TASK ITEM: Tell how many lines of the entries below include the string "sideLow". Respond with the number alone.

Stored data:
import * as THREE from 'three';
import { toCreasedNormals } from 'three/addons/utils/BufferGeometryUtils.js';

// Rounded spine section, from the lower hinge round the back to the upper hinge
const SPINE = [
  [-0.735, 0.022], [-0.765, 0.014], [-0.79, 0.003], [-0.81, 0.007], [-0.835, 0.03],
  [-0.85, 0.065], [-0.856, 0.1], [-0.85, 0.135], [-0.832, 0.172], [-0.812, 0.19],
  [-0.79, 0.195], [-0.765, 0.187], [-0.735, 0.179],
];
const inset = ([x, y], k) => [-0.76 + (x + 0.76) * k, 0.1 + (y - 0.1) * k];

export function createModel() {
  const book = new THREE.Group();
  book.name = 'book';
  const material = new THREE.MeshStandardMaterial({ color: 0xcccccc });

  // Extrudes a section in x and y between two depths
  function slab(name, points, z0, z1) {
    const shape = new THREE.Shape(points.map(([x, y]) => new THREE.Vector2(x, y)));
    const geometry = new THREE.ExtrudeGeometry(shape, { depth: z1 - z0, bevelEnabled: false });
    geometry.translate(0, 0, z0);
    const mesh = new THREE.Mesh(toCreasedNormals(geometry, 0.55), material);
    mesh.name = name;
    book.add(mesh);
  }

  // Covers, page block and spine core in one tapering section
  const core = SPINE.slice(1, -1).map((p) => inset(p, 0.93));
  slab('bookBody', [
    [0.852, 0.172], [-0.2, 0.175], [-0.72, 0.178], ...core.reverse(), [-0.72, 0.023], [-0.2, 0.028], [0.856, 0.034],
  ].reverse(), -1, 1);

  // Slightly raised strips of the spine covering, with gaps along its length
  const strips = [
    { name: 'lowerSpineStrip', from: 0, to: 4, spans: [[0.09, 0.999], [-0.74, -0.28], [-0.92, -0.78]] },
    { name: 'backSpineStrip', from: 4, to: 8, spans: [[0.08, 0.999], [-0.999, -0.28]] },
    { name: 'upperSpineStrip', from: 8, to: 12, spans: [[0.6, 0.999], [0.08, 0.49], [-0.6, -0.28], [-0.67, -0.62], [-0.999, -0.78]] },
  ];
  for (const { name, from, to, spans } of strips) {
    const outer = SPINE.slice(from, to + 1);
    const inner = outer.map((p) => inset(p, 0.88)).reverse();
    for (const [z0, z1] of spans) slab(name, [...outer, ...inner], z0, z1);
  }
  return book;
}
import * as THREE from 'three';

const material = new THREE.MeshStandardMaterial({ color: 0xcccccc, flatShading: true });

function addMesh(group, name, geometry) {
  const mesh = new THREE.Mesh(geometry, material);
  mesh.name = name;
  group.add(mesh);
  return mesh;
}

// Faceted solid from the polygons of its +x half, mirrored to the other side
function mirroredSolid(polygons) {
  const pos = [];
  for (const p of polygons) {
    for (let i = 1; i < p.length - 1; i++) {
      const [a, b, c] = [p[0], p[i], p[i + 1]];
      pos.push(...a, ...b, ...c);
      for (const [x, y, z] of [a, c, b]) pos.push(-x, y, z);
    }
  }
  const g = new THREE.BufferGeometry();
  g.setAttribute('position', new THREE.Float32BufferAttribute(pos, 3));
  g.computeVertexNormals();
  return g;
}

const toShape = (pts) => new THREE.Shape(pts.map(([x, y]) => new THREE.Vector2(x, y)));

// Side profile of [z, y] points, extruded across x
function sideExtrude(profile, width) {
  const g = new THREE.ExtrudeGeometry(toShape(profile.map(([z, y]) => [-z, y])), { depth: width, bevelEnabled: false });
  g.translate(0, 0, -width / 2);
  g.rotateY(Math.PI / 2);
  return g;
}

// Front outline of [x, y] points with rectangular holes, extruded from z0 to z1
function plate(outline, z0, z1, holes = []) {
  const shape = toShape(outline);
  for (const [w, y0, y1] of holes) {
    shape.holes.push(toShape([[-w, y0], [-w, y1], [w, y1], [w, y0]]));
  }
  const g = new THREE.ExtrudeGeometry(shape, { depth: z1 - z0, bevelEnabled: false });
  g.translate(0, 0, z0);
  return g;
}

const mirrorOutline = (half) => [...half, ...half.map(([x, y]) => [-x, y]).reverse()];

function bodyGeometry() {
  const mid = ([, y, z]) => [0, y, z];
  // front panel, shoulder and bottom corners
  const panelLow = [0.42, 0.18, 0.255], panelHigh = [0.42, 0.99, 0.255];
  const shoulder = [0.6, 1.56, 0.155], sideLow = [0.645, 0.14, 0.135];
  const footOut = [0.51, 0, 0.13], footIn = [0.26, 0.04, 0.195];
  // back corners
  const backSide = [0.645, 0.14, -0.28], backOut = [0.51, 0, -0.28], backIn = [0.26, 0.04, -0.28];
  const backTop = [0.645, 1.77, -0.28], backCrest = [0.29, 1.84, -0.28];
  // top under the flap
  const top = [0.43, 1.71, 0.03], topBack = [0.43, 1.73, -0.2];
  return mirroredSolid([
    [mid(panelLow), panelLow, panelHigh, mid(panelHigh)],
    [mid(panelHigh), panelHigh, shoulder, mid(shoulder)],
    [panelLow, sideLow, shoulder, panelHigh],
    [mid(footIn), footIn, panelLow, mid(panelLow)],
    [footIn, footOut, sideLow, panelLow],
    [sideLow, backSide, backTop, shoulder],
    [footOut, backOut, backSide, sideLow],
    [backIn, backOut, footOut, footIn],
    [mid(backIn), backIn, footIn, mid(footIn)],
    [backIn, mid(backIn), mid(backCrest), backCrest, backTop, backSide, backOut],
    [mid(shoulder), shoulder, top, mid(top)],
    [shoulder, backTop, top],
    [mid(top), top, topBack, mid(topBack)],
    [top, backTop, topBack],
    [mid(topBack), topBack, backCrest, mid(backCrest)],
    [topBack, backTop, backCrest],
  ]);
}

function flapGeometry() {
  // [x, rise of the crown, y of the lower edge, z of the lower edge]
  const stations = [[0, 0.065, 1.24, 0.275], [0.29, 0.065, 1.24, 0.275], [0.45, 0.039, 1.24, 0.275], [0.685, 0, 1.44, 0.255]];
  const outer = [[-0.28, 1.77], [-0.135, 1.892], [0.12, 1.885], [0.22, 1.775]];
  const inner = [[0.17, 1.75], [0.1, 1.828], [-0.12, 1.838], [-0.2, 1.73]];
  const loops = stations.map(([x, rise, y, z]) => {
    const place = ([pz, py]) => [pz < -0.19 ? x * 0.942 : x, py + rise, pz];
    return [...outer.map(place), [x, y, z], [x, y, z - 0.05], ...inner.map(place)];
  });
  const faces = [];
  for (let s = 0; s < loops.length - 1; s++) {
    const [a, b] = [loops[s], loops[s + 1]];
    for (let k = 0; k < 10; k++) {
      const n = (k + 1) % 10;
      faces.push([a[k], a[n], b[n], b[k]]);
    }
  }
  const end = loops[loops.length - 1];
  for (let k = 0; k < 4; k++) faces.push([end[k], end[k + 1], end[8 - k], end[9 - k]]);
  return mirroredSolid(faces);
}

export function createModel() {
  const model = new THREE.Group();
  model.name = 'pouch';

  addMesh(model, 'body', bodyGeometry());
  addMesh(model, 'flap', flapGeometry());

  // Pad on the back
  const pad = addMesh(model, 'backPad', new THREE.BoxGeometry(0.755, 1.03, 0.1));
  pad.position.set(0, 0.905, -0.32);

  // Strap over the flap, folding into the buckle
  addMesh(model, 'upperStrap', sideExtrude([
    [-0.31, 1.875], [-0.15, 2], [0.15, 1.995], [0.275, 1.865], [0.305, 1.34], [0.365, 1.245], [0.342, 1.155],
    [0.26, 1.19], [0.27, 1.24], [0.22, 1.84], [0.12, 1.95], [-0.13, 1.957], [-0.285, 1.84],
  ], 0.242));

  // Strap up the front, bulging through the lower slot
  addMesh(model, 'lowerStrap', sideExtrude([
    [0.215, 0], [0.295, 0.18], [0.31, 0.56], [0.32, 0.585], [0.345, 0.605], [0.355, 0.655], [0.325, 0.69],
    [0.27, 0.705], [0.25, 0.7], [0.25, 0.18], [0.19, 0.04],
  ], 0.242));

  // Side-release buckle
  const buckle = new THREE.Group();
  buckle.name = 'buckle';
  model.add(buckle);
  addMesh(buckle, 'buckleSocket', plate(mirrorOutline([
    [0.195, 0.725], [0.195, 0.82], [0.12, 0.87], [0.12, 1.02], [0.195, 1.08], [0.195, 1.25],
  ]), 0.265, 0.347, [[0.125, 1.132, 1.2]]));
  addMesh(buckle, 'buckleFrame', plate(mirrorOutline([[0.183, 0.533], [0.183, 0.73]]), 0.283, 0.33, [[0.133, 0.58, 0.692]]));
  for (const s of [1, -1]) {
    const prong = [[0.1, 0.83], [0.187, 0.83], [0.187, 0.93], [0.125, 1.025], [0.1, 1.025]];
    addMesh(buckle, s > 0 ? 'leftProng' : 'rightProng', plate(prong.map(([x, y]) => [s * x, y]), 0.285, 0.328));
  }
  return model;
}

RESPONSE FOR THIS EXERCISE: 5